Extracted data: Begin

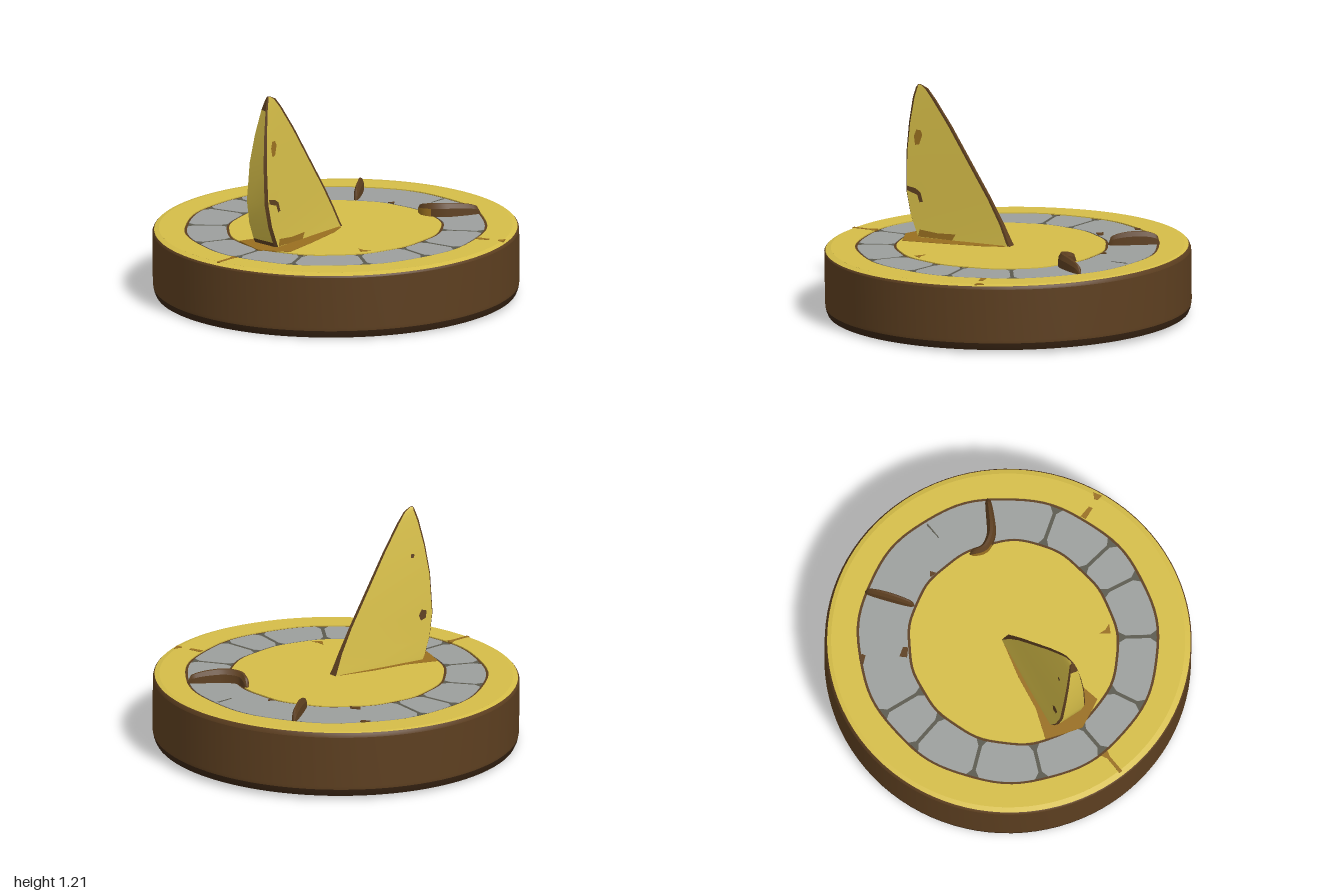
import * as THREE from 'three';

const mat = (name, color, side = THREE.FrontSide) => {
  const m = new THREE.MeshStandardMaterial({ color, side });
  m.name = name;
  return m;
};
const gold = mat('gold', 0xd5bd48);
const brown = mat('brown', 0x5d3f20, THREE.DoubleSide);
const darkBrown = mat('dark brown', 0x382413);
const ochre = mat('ochre', 0x996f20, THREE.DoubleSide);
const stoneGrey = mat('stone grey', 0x9c9f9d);
const jointGrey = mat('joint grey', 0x5b5a4f);

const RAD = Math.PI / 180;
const TOP = 0.376;

// slightly uneven edges of the stone ring; angle runs from +x towards +z
const inner = a => 0.579 + 0.0075 * Math.cos(a) + 0.035 * Math.sin(a) - 0.011 * Math.cos(2 * a)
  + 0.03 * Math.max(0, Math.cos(a + 0.7)) ** 8 + 0.003 * Math.sin(13 * a);
const outer = a => 0.812 - 0.008 * Math.cos(2 * a) + 0.004 * Math.sin(11 * a + 2);

function add(parent, name, geometry, material) {
  const mesh = new THREE.Mesh(geometry, material);
  mesh.name = name;
  parent.add(mesh);
  return mesh;
}

function lathe(points) {
  return new THREE.LatheGeometry(points.map(p => new THREE.Vector2(...p)), 96);
}

// wears the upper edge down towards the front right
function wear(geo) {
  const p = geo.attributes.position;
  for (let i = 0; i < p.count; i++) {
    const x = p.getX(i), y = p.getY(i), z = p.getZ(i);
    if (y > 0.353 && y < 0.375) p.setXYZ(i, x + 0.003, y - 0.007 * (0.4 * x + 0.9 * z), z + 0.003);
  }
  return geo;
}

// horizontal slab from an (x, z) outline, with its top at height y
function slab(shape, y, depth) {
  return new THREE.ExtrudeGeometry(shape, { depth, bevelEnabled: false, curveSegments: 96 })
    .rotateX(Math.PI / 2).translate(0, y, 0);
}

const polar = (r, a) => new THREE.Vector2(r * Math.cos(a), r * Math.sin(a));
const outline = (radius, n = 96) =>
  Array.from({ length: n }, (_, i) => polar(radius(i / n * 2 * Math.PI), i / n * 2 * Math.PI));
const polygon = pts => new THREE.Shape(pts.map(p => new THREE.Vector2(...p)));

// skin over rings of points; pick(row, edge) gives the material index
function loft(rings, pick) {
  const geo = new THREE.BufferGeometry(), pos = [], index = [];
  const n = rings[0].length, rows = rings.length;
  for (let j = 0; j < n; j++) {
    const start = pos.length / 3;
    for (const ring of rings) pos.push(...ring[j], ...ring[(j + 1) % n]);
    for (let i = 0; i < rows - 1; i++) {
      const a = start + i * 2;
      geo.addGroup(index.length, 6, pick(i, j));
      index.push(a, a + 1, a + 3, a, a + 3, a + 2);
    }
  }
  // end cap
  const cap = pos.length / 3;
  for (const p of rings[rows - 1]) pos.push(...p);
  geo.addGroup(index.length, (n - 2) * 3, pick(rows - 1, n - 1));
  for (let j = 1; j < n - 1; j++) index.push(cap, cap + j, cap + j + 1);
  geo.setAttribute('position', new THREE.Float32BufferAttribute(pos, 3));
  geo.setIndex(index);
  geo.computeVertexNormals();
  return geo;
}

// low flat-topped ridge following a path on the dial
function ridge(points, width, height, pick) {
  const curve = new THREE.CatmullRomCurve3(points.map(([x, z]) => new THREE.Vector3(x, 0, z)));
  const steps = 20, rings = [];
  for (let i = 0; i <= steps; i++) {
    const t = i / steps, p = curve.getPoint(t), d = curve.getTangent(t);
    const k = Math.pow(Math.max(Math.sin(Math.PI * t), 0), 0.28);
    const w = width * (0.15 + 0.85 * k);
    const at = (s, y) => [p.x + d.z * s * w, 0.36 + y, p.z - d.x * s * w];
    const h = 0.015 + height * k;
    rings.push([at(1, 0), at(0.85, h * 0.7), at(0.3, h), at(-0.3, h), at(-0.85, h * 0.7), at(-1, 0)]);
  }
  return loft(rings, pick);
}

// gnomon sections: height, back z, front z, left x, right x, half width of the back edge
const SECTIONS = [
  [0.345, -0.04, 0.54, -0.125, 0.05, 0.028],
  [0.395, -0.01, 0.563, -0.13, 0.05, 0.022],
  [0.49, 0.035, 0.60, -0.128, 0.048, 0.014],
  [0.62, 0.11, 0.628, -0.12, 0.045, 0.01],
  [0.84, 0.255, 0.63, -0.096, 0.036, 0.009],
  [1.00, 0.36, 0.618, -0.066, 0.026, 0.008],
  [1.14, 0.463, 0.598, -0.034, 0.014, 0.007],
  [1.195, 0.51, 0.582, -0.018, 0.007, 0.005],
  [1.213, 0.55, 0.57, -0.008, 0.003, 0.003],
];

function gnomonGeometry() {
  const rings = SECTIONS.map(([y, zb, zf, l, r, b]) => {
    const w = r - l, depth = zf - zb, inset = Math.min(0.025, depth * 0.3);
    const sliver = Math.min(0.014, depth * 0.2);
    return [
      [-b, y, zb],
      [l, y, zf - inset],
      [l + w * 0.06, y, zf - inset * 0.5],
      [r - w * 0.1, y, zf],
      [r, y, zf - inset * 0.5],
      [b + (r - b) * sliver / depth, y, zb + sliver],
      [b, y, zb],
    ];
  });
  // brown on the edges, the foot of the front and the tip
  return loft(rings, (i, j) => ([1, 3, 5, 6].includes(j) || (j === 2 && (i === 0 || i >= 6)) ? 1 : 0));
}

// painted patch laid on a gnomon side (1 = the face at +x, -1 = the other)
function patch(side, points) {
  const geo = new THREE.ShapeGeometry(polygon(points));
  const p = geo.attributes.position;
  for (let i = 0; i < p.count; i++) {
    const z = p.getX(i), y = p.getY(i);
    let k = 0;
    while (k < SECTIONS.length - 2 && SECTIONS[k + 1][0] < y) k++;
    const t = (y - SECTIONS[k][0]) / (SECTIONS[k + 1][0] - SECTIONS[k][0]);
    const [, zb, zf, l, r, b] = SECTIONS[k].map((v, c) => v + (SECTIONS[k + 1][c] - v) * t);
    const u = (z - zb) / (zf - 0.02 - zb);
    const x = side > 0 ? b + (r - b) * u : -b + (l + b) * u;
    p.setXYZ(i, x + side * 0.004, y, z);
  }
  geo.computeVertexNormals();
  return geo;
}

export function createModel() {
  const model = new THREE.Group();
  model.name = 'sundial';

  // round base, leaning slightly forward
  const dial = new THREE.Group();
  dial.name = 'dial';
  dial.rotation.x = 0.0125;
  model.add(dial);
  add(dial, 'underside', lathe([[0, 0.0125], [0.985, 0.0125]]), brown);
  add(dial, 'lowerBand', lathe([[0.985, 0.0125], [0.993, 0.03], [0.998, 0.052]]), darkBrown);
  add(dial, 'baseWall', lathe([[0.998, 0.052], [1, 0.07], [1, 0.352]]), brown);
  add(dial, 'upperEdge', wear(lathe([[1, 0.352], [0.997, 0.363], [0.991, 0.369]])), brown);
  add(dial, 'rimBevel', wear(lathe([[0.991, 0.369], [0.965, TOP]])), gold);

  // flat rim, sunken ring and centre disc
  const rim = new THREE.Shape().absarc(0, 0, 0.965, 0, 2 * Math.PI);
  rim.holes.push(new THREE.Path(outline(a => outer(a) + 0.014)));
  add(dial, 'rim', slab(rim, TOP, 0.012), gold);
  add(dial, 'ringFloor', slab(new THREE.Shape().absarc(0, 0, 0.9, 0, 2 * Math.PI), 0.37, 0.01), brown);
  const joints = new THREE.Shape(outline(outer));
  joints.holes.push(new THREE.Path(outline(inner)));
  add(dial, 'ringJoints', slab(joints, 0.372, 0.004), jointGrey);
  add(dial, 'centreDisc', slab(new THREE.Shape(outline(a => inner(a) - 0.014)), TOP, 0.012), gold);

  // paving stones with clipped corners
  const cuts = [-32, -6, 11, 37, 66, 90, 116, 143, 169, 187, 328];
  for (let i = 0; i < cuts.length - 1; i++) {
    const a0 = cuts[i] * RAD, a1 = cuts[i + 1] * RAD, n = Math.ceil((a1 - a0) / 0.06);
    const arc = (radius, gap) => Array.from({ length: n + 1 }, (_, k) => {
      const a = a0 + gap + (a1 - a0 - 2 * gap) * k / n;
      return polar(radius(a), a);
    });
    const side = (a, s) => [0.035, -0.035].map(d => {
      const r = d > 0 ? inner(a) + d : outer(a) + d;
      return polar(r, a + s * 0.01 / r);
    });
    const pts = [
      ...side(a0, 1), ...arc(outer, 0.045),
      ...side(a1, -1).reverse(), ...arc(inner, 0.05).reverse(),
    ];
    add(dial, 'stone' + (i + 1), slab(new THREE.Shape(pts), 0.374, 0.004), stoneGrey);
  }

  // hairline crack and chipped edges of the ring
  add(dial, 'backCrack', slab(polygon([[0.074, -0.8], [0.084, -0.8], [0.082, -0.7], [0.077, -0.7]]), 0.376, 0.004), jointGrey);
  const chips = [
    [[-0.52, -0.3], [-0.47, -0.33], [-0.45, -0.31], [-0.49, -0.27]],
    [[-0.7, -0.43], [-0.67, -0.44], [-0.66, -0.42], [-0.7, -0.39]],
    [[-0.1, -0.55], [-0.08, -0.58], [-0.06, -0.55]],
  ];
  chips.forEach((pts, i) => add(dial, 'ringChip' + (i + 1), slab(polygon(pts), 0.378, 0.006), brown));

  // raised marks at the back of the ring, the right one worn at its inner end
  add(dial, 'leftMark',
    ridge([[-0.43, -0.71], [-0.36, -0.61], [-0.27, -0.475]], 0.02, 0.073, () => 0), [brown]);
  add(dial, 'rightMark',
    ridge([[0.43, -0.71], [0.37, -0.61], [0.31, -0.53], [0.23, -0.49], [0.15, -0.52]], 0.026, 0.071,
      (i, j) => (i >= 13 && j === 0 ? 1 : 0)), [brown, ochre]);

  // worn patches on the dial face
  const worn = [
    [[-0.03, 0], [-0.09, 0.2], [-0.13, 0.4], [-0.2, 0.57], [-0.1, 0.61], [0, 0.645], [0.1, 0.6], [0.165, 0.57],
      [0.13, 0.35], [0.08, 0.1], [0.04, 0]],
    [[-0.025, 0.835], [-0.008, 0.87], [-0.01, 0.975], [0.01, 0.975], [0.01, 0.87], [0.02, 0.835]],
    [[0.76, -0.31], [0.83, -0.325], [0.84, -0.305], [0.77, -0.28]],
    [[0.41, 0.28], [0.45, 0.285], [0.49, 0.27], [0.46, 0.32]],
    [[0.88, -0.34], [0.90, -0.375], [0.925, -0.33], [0.89, -0.325]],
  ];
  worn.forEach((pts, i) => add(dial, 'wornPatch' + (i + 1), slab(polygon(pts), TOP + 0.002, 0.008), ochre));

  // upright gnomon and its chips
  const gnomon = new THREE.Group();
  gnomon.name = 'gnomon';
  model.add(gnomon);
  add(gnomon, 'gnomonBlade', gnomonGeometry(), [gold, brown]);
  add(gnomon, 'upperChip',
    patch(1, [[0.57, 0.88], [0.578, 0.93], [0.565, 0.965], [0.54, 0.965], [0.528, 0.94], [0.545, 0.885]]), ochre);
  add(gnomon, 'sideChip',
    patch(1, [[0.612, 0.65], [0.56, 0.64], [0.53, 0.62], [0.515, 0.57], [0.535, 0.565], [0.55, 0.605], [0.612, 0.625]]), brown);
  add(gnomon, 'footStain', patch(1, [[0.54, 0.375], [0.53, 0.415], [0.42, 0.405], [0.31, 0.41], [0.33, 0.375]]), ochre);
  add(gnomon, 'backChip', patch(-1, [[0.56, 0.6], [0.57, 0.64], [0.54, 0.65], [0.52, 0.62], [0.53, 0.59]]), brown);
  add(gnomon, 'smallChip', patch(-1, [[0.52, 0.94], [0.53, 0.96], [0.51, 0.965], [0.505, 0.945]]), brown);

  return model;
}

Extracted data: End

_Task to complete_. How many lines of the data contain "outer"? Work it out and give only the number.

_Answer space_. 5